Note: ChromeVox is still in development and currently doesn’t work in conjunction with desktop screen readers. In order to best use ChromeVox on your computer, you will need to disable your desktop screen reader when using ChromeVox.
Other Google Accessibility extensions worth checking out are:
- ChromeVis: This extension magnifies any selected text on a webpage. You can change both the lens text color and the lens background color.
- ChromeShades: Reformats everything in your browser as text-only, organizing it more like how a blind user would perceive the page with a screen reader.
- ChromeLite: ChromeLite makes the web to display as text-only, just as how the web was originally conceived and the way a blind person would perceive it.
A new braille smartphone is being developed by Sumit Dagar, a National Institute of Design post-graduate, who teamed three years ago with the IIT Delhi and the LV Prasad Eye Institute.
The innovative prototype comes with a touch-screen that elevates and depresses at specific spots, emulating a Braille display, allowing blind users to read and send emails and text messages. This type of technology is known as Shape Memory Alloy: the idea is that each individual spot possesses “memory” with which it can remember its initial state after rising to form a Braille character.
Additionally, the phone makes extensive use of sound and vibrations to help the user recognize the different functions different functions.
The first model is expected to be available by the end of 2013 and retail for a price of about $185. Dagar also confirmed that more advanced versions of the smartphone are on the works.
In this video, Tommy Edison, who has been blind since birth, gives four household tips that sighted people can learn from blind people.
Tommy is now producing videos that reveal a glimpse into his life and the funny challenges that he faces daily, such as what it’s like for someone who is blind to use an ATM or how some people who are visually impaired may organize their money.
One of the most interesting videos Tommy has produced is the story of how his parents told him he couldn’t see. Because being blind was all he’d ever known, he never figured that there was something wrong with him. He says that he doesn’t remember the exact moment when he was told about it, but being blind is natural and normal as far as Tommy is concerned.
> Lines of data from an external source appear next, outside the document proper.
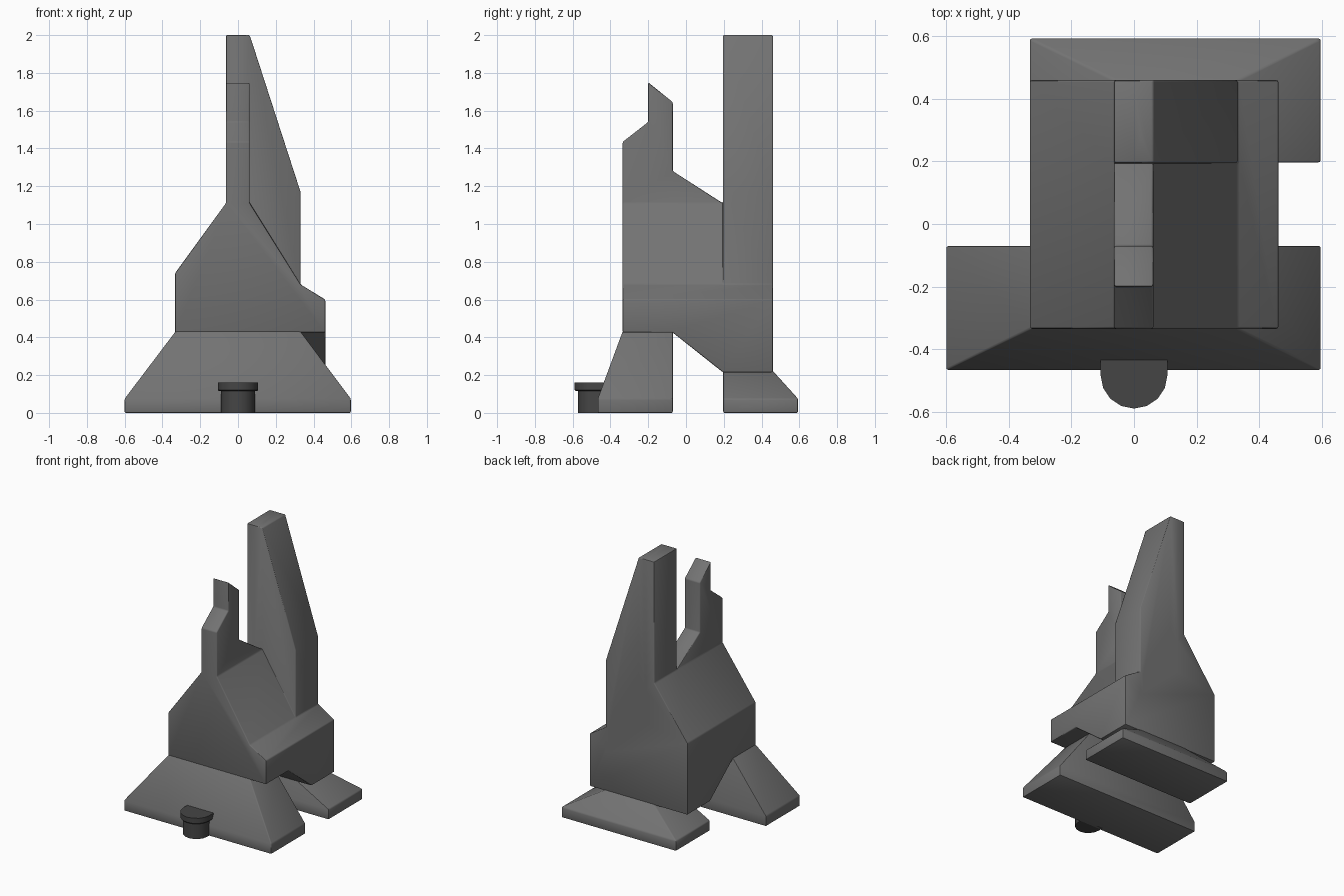
import bpy, bmesh, math

if "Cube" in bpy.data.objects:
    bpy.data.objects.remove(bpy.data.objects["Cube"])


def make_material(name, grey):
    mat = bpy.data.materials.new(name)
    mat.diffuse_color = (grey, grey, grey, 1)
    mat.use_nodes = True
    mat.node_tree.nodes["Principled BSDF"].inputs["Base Color"].default_value = mat.diffuse_color
    return mat


STONE = make_material("dark_grey", .17)
PEG = make_material("charcoal", .06)


def make_object(name, verts, faces):
    mesh = bpy.data.meshes.new(name)
    mesh.from_pydata(verts, [], faces)
    bm = bmesh.new()
    bm.from_mesh(mesh)
    bmesh.ops.recalc_face_normals(bm, faces=bm.faces[:])
    bm.to_mesh(mesh)
    bm.free()
    obj = bpy.data.objects.new(name, mesh)
    bpy.context.collection.objects.link(obj)
    return obj


def loft(name, rings, mat=STONE):
    """Skin equal-length rings of points and cap both ends."""
    n = len(rings[0])
    faces = [list(range(n)), list(range((len(rings) - 1) * n, len(rings) * n))]
    for r in range(len(rings) - 1):
        for i in range(n):
            j = (i + 1) % n
            faces.append([r * n + i, r * n + j, (r + 1) * n + j, (r + 1) * n + i])
    obj = make_object(name, [p for ring in rings for p in ring], faces)
    obj.data.materials.append(mat)
    return obj


def prism_y(name, xz, y0, y1):
    return loft(name, [[(x, y, z) for x, z in xz] for y in (y0, y1)])


def prism_x(name, yz, x0, x1):
    return loft(name, [[(x, y, z) for y, z in yz] for x in (x0, x1)])


def rect(x0, x1, y0, y1, z):
    return [(x0, y0, z), (x1, y0, z), (x1, y1, z), (x0, y1, z)]


def combine(obj, other, operation):
    mod = obj.modifiers.new("combine", 'BOOLEAN')
    mod.operation = operation
    mod.solver = 'EXACT'
    mod.object = other
    bpy.context.view_layer.objects.active = obj
    bpy.ops.object.modifier_apply(modifier=mod.name)
    bpy.data.objects.remove(other)


def shade(obj, angle):
    bpy.ops.object.select_all(action='DESELECT')
    obj.select_set(True)
    bpy.context.view_layer.objects.active = obj
    bpy.ops.object.shade_smooth_by_angle(angle=math.radians(angle))


def soften(obj, width=0.007):
    mod = obj.modifiers.new("soft_edges", 'BEVEL')
    mod.width = width
    mod.segments = 2
    mod.limit_method = 'ANGLE'
    mod.angle_limit = math.radians(25)
    mod.harden_normals = False
    bpy.context.view_layer.objects.active = obj
    bpy.ops.object.modifier_apply(modifier=mod.name)
    shade(obj, 40)


# Body, front fin and tower core: front outline crossed with side outline
body = prism_y("body", [(-.333, .1), (-.333, .74), (-.064, 1.11), (-.064, 2.1),
                        (.062, 2.1), (.062, 1.11), (.331, .68), (.462, .60), (.462, .1)],
               -.6, .6)
side = prism_x("side_outline", [(-.335, .425), (-.335, 1.435), (-.2, 1.54), (-.2, 1.75),
                                (-.07, 1.645), (-.07, 1.28), (.195, 1.11), (.195, 2),
                                (.46, 2), (.46, .215), (.195, .215), (-.07, .425)],
               -.8, .8)
combine(body, side, 'INTERSECT')

# Sloping wing of the tower
wing = prism_y("tower_wing", [(0, 2), (.062, 2), (.331, 1.17), (.331, .5), (0, .8)], .195, .46)
combine(body, wing, 'UNION')
soften(body)

# Feet
front_foot = loft("front_foot", [rect(-.6, .597, -.467, -.07, 0),
                                 rect(-.6, .597, -.467, -.07, .075),
                                 rect(-.33, .33, -.335, -.07, .432)])
back_foot = loft("back_foot", [rect(-.333, .597, .197, .593, 0),
                               rect(-.333, .597, .197, .593, .075),
                               rect(-.06, .33, .197, .46, .222)])
for foot in (front_foot, back_foot):
    soften(foot)


# Front peg: rounded shaft with a wider cap
def peg_ring(r, z):
    arc = [(r * math.cos(a), -.483 + r * math.sin(a), z)
           for a in (math.pi + math.pi * i / 8 for i in range(9))]
    return arc + [(r, -.435, z), (-r, -.435, z)]


shade(loft("peg_shaft", [peg_ring(.09, 0), peg_ring(.09, .12)], PEG), 30)
shade(loft("peg_cap", [peg_ring(.1, .115), peg_ring(.107, .122), peg_ring(.107, .16)], PEG), 30)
He doesn’t think he’s missing anything. “To us, my family, it was normal,” he says. “It was all I knew.” It’s quite apparent from his videos that Tommy has a great sense of humor. Other interesting videos include: ‘Best Things about Being Blind’, ‘Why Nature Scares Me’ and the ‘Blind Basketball’ series.
Tommy is also reviewing movies as the Blind Film Critic. With his unique and interesting perspective, Tommy says “I watch movies and pay attention to them in a different way than sighted people do. I’m not distracted by all the beautiful shots and attractive people. I watch a movie for the writing and acting.”
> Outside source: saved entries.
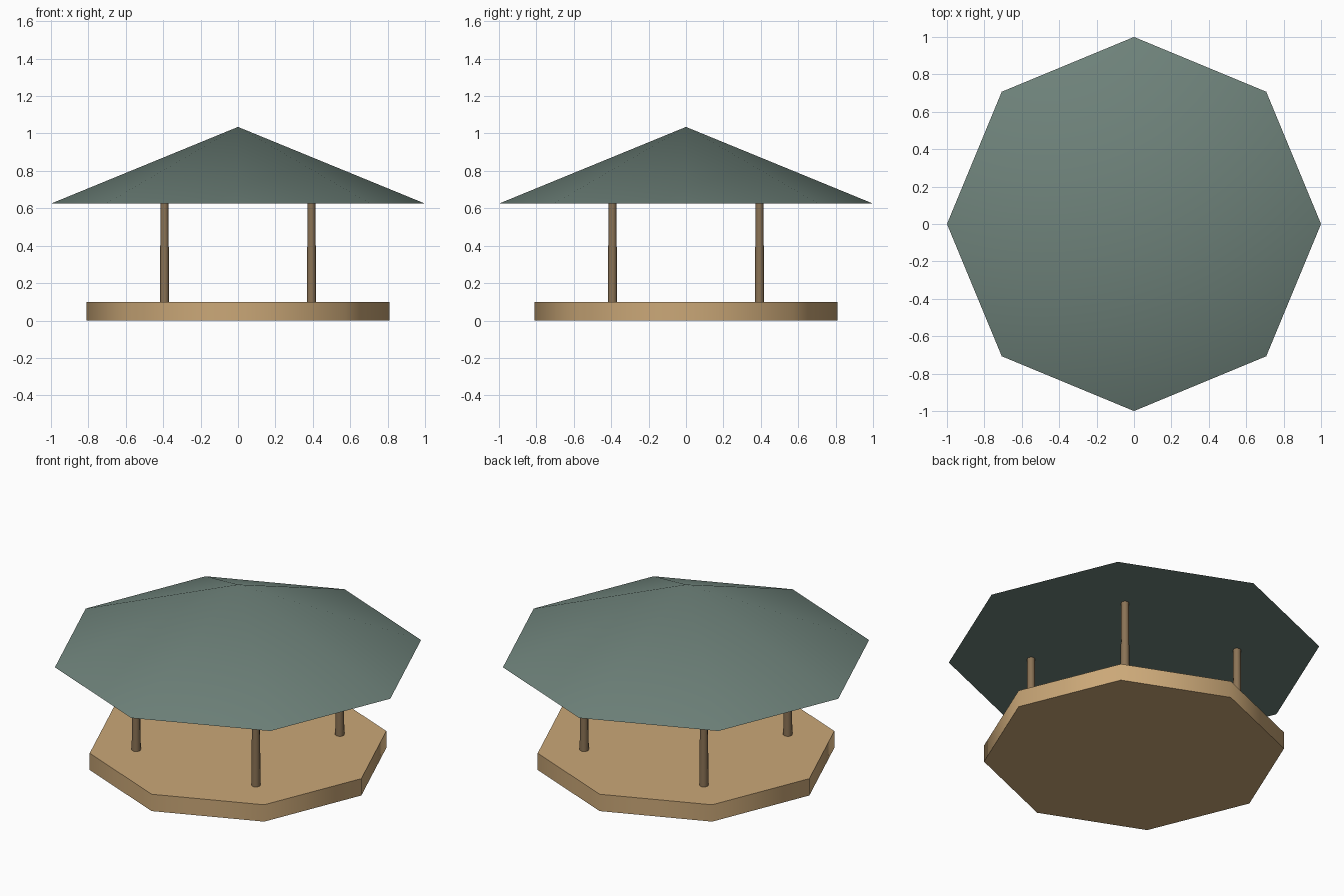
import bpy
import math

cube = bpy.data.objects.get("Cube")
if cube:
    bpy.data.objects.remove(cube, do_unlink=True)


def material(name, color):
    mat = bpy.data.materials.new(name)
    mat.use_nodes = True
    mat.diffuse_color = (*color, 1)
    bsdf = mat.node_tree.nodes["Principled BSDF"]
    bsdf.inputs["Base Color"].default_value = (*color, 1)
    return mat


def frustum(name, mat, r_low, r_high, z_low, z_high, x=0, y=0):
    """Upright eight-sided solid with smooth sides and sharp caps."""
    bpy.ops.mesh.primitive_cone_add(
        vertices=8, radius1=r_low, radius2=r_high, depth=z_high - z_low,
        location=(x, y, (z_low + z_high) / 2))
    obj = bpy.context.object
    obj.name = name
    obj.data.materials.append(mat)
    bpy.ops.object.shade_smooth_by_angle(angle=math.radians(50))
    return obj


light_wood = material("light wood", (0.597, 0.392, 0.188))
dark_wood = material("dark wood", (0.258, 0.171, 0.091))
grey_green = material("grey green", (0.156, 0.223, 0.195))

# Octagonal deck and roof
frustum("deck", light_wood, 0.81, 0.81, 0, 0.1)
frustum("roof", grey_green, 1, 0, 0.625, 1.035)

# Four slightly tapered posts on the diagonals
for side, x in (("left", 0.393), ("right", -0.393)):
    for end, y in (("front", -0.393), ("back", 0.393)):
        frustum(f"{end}_{side}_post", dark_wood, 0.025, 0.021, 0.09, 0.63, x, y)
In addition to being the Blind Film Critic, Tommy has been a radio professional for over 20 years, having spent the last 16 at STAR 99.9 FM in Connecticut as a traffic reporter. Tommy’s engaging personality, along with his on-air excellence and entertaining demeanor has garnered him much media attention.
For more information about Tommy Edison head over to:
BlindFilmCritic YouTube Channel
iTunes Podcast: Audio Only Versions